## Your instructions
Although the entries hold pictures, only their words are printed back, exactly as given.

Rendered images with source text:
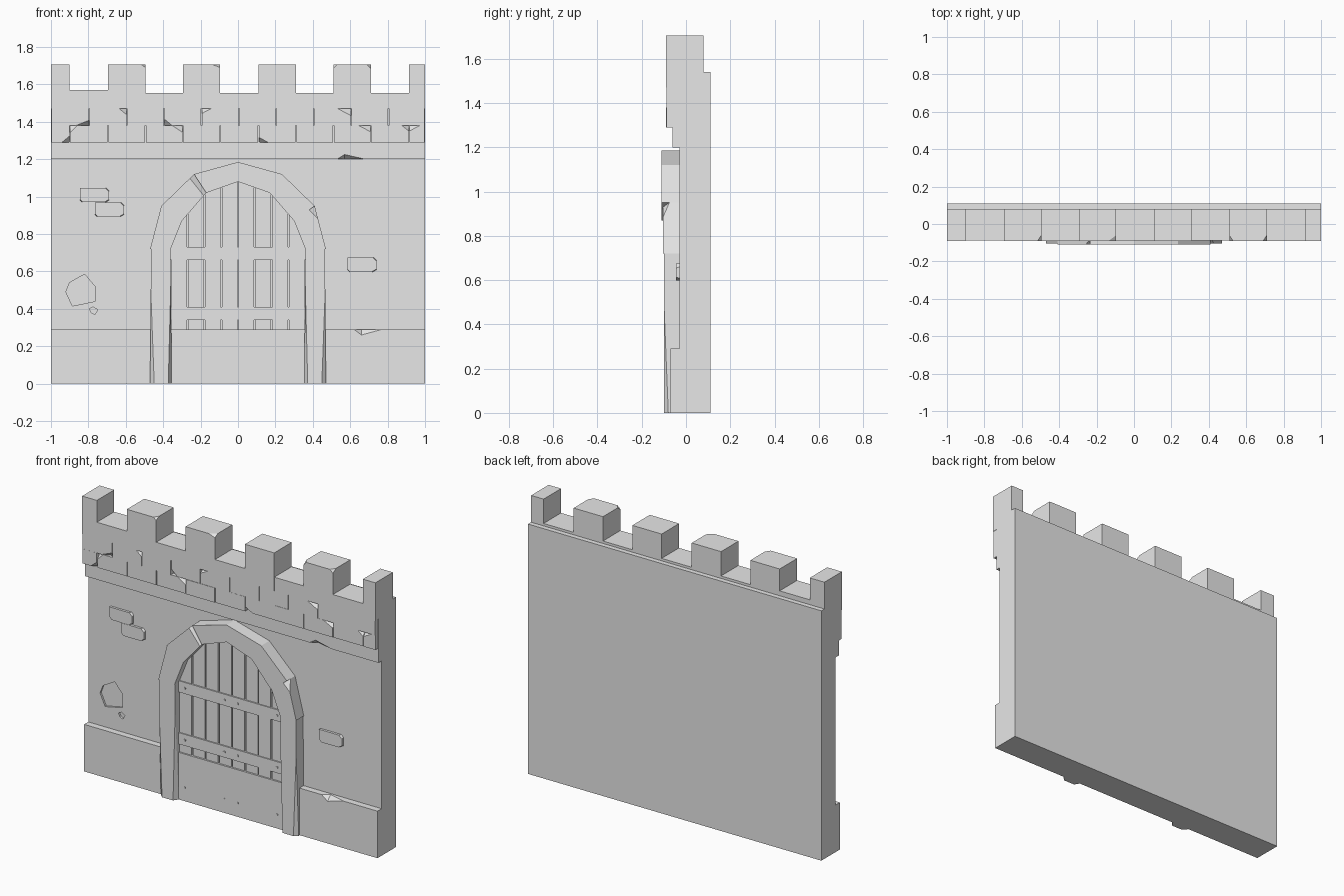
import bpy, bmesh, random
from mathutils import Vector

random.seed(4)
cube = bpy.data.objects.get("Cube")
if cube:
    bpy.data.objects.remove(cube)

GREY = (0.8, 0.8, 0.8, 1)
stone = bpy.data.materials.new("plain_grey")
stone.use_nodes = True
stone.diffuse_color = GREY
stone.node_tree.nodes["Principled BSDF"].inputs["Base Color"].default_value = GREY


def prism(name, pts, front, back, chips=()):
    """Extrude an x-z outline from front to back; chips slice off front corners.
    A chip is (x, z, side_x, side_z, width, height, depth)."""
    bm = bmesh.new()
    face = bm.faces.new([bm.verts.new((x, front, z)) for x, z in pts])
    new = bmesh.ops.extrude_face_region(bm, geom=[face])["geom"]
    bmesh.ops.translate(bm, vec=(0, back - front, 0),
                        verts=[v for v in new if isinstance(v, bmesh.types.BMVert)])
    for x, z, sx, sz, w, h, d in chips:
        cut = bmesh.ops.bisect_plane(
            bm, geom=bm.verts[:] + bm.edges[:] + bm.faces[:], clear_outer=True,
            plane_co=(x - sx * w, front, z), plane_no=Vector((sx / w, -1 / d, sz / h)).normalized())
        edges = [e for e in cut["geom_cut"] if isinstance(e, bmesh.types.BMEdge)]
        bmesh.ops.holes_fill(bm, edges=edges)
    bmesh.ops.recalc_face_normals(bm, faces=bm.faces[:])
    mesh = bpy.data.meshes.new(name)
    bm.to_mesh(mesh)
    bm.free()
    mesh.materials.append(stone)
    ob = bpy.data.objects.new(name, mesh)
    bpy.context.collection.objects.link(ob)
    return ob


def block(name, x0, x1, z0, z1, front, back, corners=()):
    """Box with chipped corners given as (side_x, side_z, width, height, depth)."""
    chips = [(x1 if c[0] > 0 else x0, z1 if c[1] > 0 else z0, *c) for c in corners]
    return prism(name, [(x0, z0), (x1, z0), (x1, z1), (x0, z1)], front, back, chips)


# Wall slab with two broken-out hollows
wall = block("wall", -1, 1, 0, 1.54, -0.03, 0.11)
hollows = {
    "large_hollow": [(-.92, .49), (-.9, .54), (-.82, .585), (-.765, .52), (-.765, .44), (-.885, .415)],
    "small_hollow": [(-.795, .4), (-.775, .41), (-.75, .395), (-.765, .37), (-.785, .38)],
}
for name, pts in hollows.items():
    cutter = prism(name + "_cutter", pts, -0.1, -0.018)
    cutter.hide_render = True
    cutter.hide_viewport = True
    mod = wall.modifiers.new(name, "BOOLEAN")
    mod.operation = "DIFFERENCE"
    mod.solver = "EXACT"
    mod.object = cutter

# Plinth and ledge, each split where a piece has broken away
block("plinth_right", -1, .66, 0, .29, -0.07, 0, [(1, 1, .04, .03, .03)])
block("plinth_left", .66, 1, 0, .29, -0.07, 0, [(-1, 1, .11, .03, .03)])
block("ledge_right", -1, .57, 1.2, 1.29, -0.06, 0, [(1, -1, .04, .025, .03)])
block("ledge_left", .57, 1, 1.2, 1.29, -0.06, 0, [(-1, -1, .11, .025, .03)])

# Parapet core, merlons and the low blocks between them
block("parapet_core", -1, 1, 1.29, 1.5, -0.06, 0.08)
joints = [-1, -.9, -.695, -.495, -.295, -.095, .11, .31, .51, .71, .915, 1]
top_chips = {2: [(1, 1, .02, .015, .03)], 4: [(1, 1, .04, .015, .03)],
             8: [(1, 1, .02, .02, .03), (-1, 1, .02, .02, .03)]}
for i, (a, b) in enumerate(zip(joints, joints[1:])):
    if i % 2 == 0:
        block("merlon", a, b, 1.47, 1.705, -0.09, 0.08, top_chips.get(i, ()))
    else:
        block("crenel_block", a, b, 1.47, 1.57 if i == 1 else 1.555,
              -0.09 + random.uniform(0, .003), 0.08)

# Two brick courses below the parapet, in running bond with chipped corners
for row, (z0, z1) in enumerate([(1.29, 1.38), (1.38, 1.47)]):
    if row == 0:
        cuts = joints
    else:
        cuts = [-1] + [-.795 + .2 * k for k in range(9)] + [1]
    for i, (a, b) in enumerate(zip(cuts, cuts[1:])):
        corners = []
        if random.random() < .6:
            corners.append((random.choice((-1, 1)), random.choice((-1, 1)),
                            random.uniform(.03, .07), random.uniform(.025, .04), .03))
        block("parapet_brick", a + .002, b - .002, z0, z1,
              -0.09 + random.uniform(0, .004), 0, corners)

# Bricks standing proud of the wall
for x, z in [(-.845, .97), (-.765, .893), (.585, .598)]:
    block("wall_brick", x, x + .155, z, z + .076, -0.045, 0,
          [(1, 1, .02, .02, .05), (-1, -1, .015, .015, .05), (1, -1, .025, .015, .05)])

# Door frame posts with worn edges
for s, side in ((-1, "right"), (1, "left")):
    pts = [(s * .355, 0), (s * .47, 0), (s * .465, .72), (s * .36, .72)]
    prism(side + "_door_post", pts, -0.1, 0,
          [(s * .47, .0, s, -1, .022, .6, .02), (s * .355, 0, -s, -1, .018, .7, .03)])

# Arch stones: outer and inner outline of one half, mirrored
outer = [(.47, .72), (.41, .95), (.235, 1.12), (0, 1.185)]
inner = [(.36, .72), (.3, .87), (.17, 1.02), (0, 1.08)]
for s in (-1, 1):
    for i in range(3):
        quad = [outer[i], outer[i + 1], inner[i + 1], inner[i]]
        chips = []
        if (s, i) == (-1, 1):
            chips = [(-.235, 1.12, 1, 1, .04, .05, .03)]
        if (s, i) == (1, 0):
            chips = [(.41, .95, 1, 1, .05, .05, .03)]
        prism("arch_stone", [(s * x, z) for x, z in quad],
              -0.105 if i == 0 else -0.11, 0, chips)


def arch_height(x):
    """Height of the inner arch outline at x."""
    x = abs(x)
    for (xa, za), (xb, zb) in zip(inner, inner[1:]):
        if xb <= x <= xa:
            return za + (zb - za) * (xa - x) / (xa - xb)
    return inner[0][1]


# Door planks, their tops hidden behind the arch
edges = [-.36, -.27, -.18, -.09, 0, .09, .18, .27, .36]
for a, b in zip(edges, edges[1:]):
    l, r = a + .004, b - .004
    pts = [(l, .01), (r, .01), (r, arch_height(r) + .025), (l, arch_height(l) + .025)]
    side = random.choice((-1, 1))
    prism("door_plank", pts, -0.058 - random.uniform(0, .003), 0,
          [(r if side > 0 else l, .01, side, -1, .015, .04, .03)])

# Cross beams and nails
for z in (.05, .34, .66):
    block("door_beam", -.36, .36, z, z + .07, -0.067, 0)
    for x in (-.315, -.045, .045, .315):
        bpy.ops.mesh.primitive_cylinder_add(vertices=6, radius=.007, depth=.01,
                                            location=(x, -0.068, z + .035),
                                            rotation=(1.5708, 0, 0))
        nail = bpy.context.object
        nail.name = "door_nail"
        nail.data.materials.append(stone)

## Solution to this problem
import bpy, bmesh, random
from mathutils import Vector

random.seed(4)
cube = bpy.data.objects.get("Cube")
if cube:
    bpy.data.objects.remove(cube)

GREY = (0.8, 0.8, 0.8, 1)
stone = bpy.data.materials.new("plain_grey")
stone.use_nodes = True
stone.diffuse_color = GREY
stone.node_tree.nodes["Principled BSDF"].inputs["Base Color"].default_value = GREY


def prism(name, pts, front, back, chips=()):
    """Extrude an x-z outline from front to back; chips slice off front corners.
    A chip is (x, z, side_x, side_z, width, height, depth)."""
    bm = bmesh.new()
    face = bm.faces.new([bm.verts.new((x, front, z)) for x, z in pts])
    new = bmesh.ops.extrude_face_region(bm, geom=[face])["geom"]
    bmesh.ops.translate(bm, vec=(0, back - front, 0),
                        verts=[v for v in new if isinstance(v, bmesh.types.BMVert)])
    for x, z, sx, sz, w, h, d in chips:
        cut = bmesh.ops.bisect_plane(
            bm, geom=bm.verts[:] + bm.edges[:] + bm.faces[:], clear_outer=True,
            plane_co=(x - sx * w, front, z), plane_no=Vector((sx / w, -1 / d, sz / h)).normalized())
        edges = [e for e in cut["geom_cut"] if isinstance(e, bmesh.types.BMEdge)]
        bmesh.ops.holes_fill(bm, edges=edges)
    bmesh.ops.recalc_face_normals(bm, faces=bm.faces[:])
    mesh = bpy.data.meshes.new(name)
    bm.to_mesh(mesh)
    bm.free()
    mesh.materials.append(stone)
    ob = bpy.data.objects.new(name, mesh)
    bpy.context.collection.objects.link(ob)
    return ob


def block(name, x0, x1, z0, z1, front, back, corners=()):
    """Box with chipped corners given as (side_x, side_z, width, height, depth)."""
    chips = [(x1 if c[0] > 0 else x0, z1 if c[1] > 0 else z0, *c) for c in corners]
    return prism(name, [(x0, z0), (x1, z0), (x1, z1), (x0, z1)], front, back, chips)


# Wall slab with two broken-out hollows
wall = block("wall", -1, 1, 0, 1.54, -0.03, 0.11)
hollows = {
    "large_hollow": [(-.92, .49), (-.9, .54), (-.82, .585), (-.765, .52), (-.765, .44), (-.885, .415)],
    "small_hollow": [(-.795, .4), (-.775, .41), (-.75, .395), (-.765, .37), (-.785, .38)],
}
for name, pts in hollows.items():
    cutter = prism(name + "_cutter", pts, -0.1, -0.018)
    cutter.hide_render = True
    cutter.hide_viewport = True
    mod = wall.modifiers.new(name, "BOOLEAN")
    mod.operation = "DIFFERENCE"
    mod.solver = "EXACT"
    mod.object = cutter

# Plinth and ledge, each split where a piece has broken away
block("plinth_right", -1, .66, 0, .29, -0.07, 0, [(1, 1, .04, .03, .03)])
block("plinth_left", .66, 1, 0, .29, -0.07, 0, [(-1, 1, .11, .03, .03)])
block("ledge_right", -1, .57, 1.2, 1.29, -0.06, 0, [(1, -1, .04, .025, .03)])
block("ledge_left", .57, 1, 1.2, 1.29, -0.06, 0, [(-1, -1, .11, .025, .03)])

# Parapet core, merlons and the low blocks between them
block("parapet_core", -1, 1, 1.29, 1.5, -0.06, 0.08)
joints = [-1, -.9, -.695, -.495, -.295, -.095, .11, .31, .51, .71, .915, 1]
top_chips = {2: [(1, 1, .02, .015, .03)], 4: [(1, 1, .04, .015, .03)],
             8: [(1, 1, .02, .02, .03), (-1, 1, .02, .02, .03)]}
for i, (a, b) in enumerate(zip(joints, joints[1:])):
    if i % 2 == 0:
        block("merlon", a, b, 1.47, 1.705, -0.09, 0.08, top_chips.get(i, ()))
    else:
        block("crenel_block", a, b, 1.47, 1.57 if i == 1 else 1.555,
              -0.09 + random.uniform(0, .003), 0.08)

# Two brick courses below the parapet, in running bond with chipped corners
for row, (z0, z1) in enumerate([(1.29, 1.38), (1.38, 1.47)]):
    if row == 0:
        cuts = joints
    else:
        cuts = [-1] + [-.795 + .2 * k for k in range(9)] + [1]
    for i, (a, b) in enumerate(zip(cuts, cuts[1:])):
        corners = []
        if random.random() < .6:
            corners.append((random.choice((-1, 1)), random.choice((-1, 1)),
                            random.uniform(.03, .07), random.uniform(.025, .04), .03))
        block("parapet_brick", a + .002, b - .002, z0, z1,
              -0.09 + random.uniform(0, .004), 0, corners)

# Bricks standing proud of the wall
for x, z in [(-.845, .97), (-.765, .893), (.585, .598)]:
    block("wall_brick", x, x + .155, z, z + .076, -0.045, 0,
          [(1, 1, .02, .02, .05), (-1, -1, .015, .015, .05), (1, -1, .025, .015, .05)])

# Door frame posts with worn edges
for s, side in ((-1, "right"), (1, "left")):
    pts = [(s * .355, 0), (s * .47, 0), (s * .465, .72), (s * .36, .72)]
    prism(side + "_door_post", pts, -0.1, 0,
          [(s * .47, .0, s, -1, .022, .6, .02), (s * .355, 0, -s, -1, .018, .7, .03)])

# Arch stones: outer and inner outline of one half, mirrored
outer = [(.47, .72), (.41, .95), (.235, 1.12), (0, 1.185)]
inner = [(.36, .72), (.3, .87), (.17, 1.02), (0, 1.08)]
for s in (-1, 1):
    for i in range(3):
        quad = [outer[i], outer[i + 1], inner[i + 1], inner[i]]
        chips = []
        if (s, i) == (-1, 1):
            chips = [(-.235, 1.12, 1, 1, .04, .05, .03)]
        if (s, i) == (1, 0):
            chips = [(.41, .95, 1, 1, .05, .05, .03)]
        prism("arch_stone", [(s * x, z) for x, z in quad],
              -0.105 if i == 0 else -0.11, 0, chips)


def arch_height(x):
    """Height of the inner arch outline at x."""
    x = abs(x)
    for (xa, za), (xb, zb) in zip(inner, inner[1:]):
        if xb <= x <= xa:
            return za + (zb - za) * (xa - x) / (xa - xb)
    return inner[0][1]


# Door planks, their tops hidden behind the arch
edges = [-.36, -.27, -.18, -.09, 0, .09, .18, .27, .36]
for a, b in zip(edges, edges[1:]):
    l, r = a + .004, b - .004
    pts = [(l, .01), (r, .01), (r, arch_height(r) + .025), (l, arch_height(l) + .025)]
    side = random.choice((-1, 1))
    prism("door_plank", pts, -0.058 - random.uniform(0, .003), 0,
          [(r if side > 0 else l, .01, side, -1, .015, .04, .03)])

# Cross beams and nails
for z in (.05, .34, .66):
    block("door_beam", -.36, .36, z, z + .07, -0.067, 0)
    for x in (-.315, -.045, .045, .315):
        bpy.ops.mesh.primitive_cylinder_add(vertices=6, radius=.007, depth=.01,
                                            location=(x, -0.068, z + .035),
                                            rotation=(1.5708, 0, 0))
        nail = bpy.context.object
        nail.name = "door_nail"
        nail.data.materials.append(stone)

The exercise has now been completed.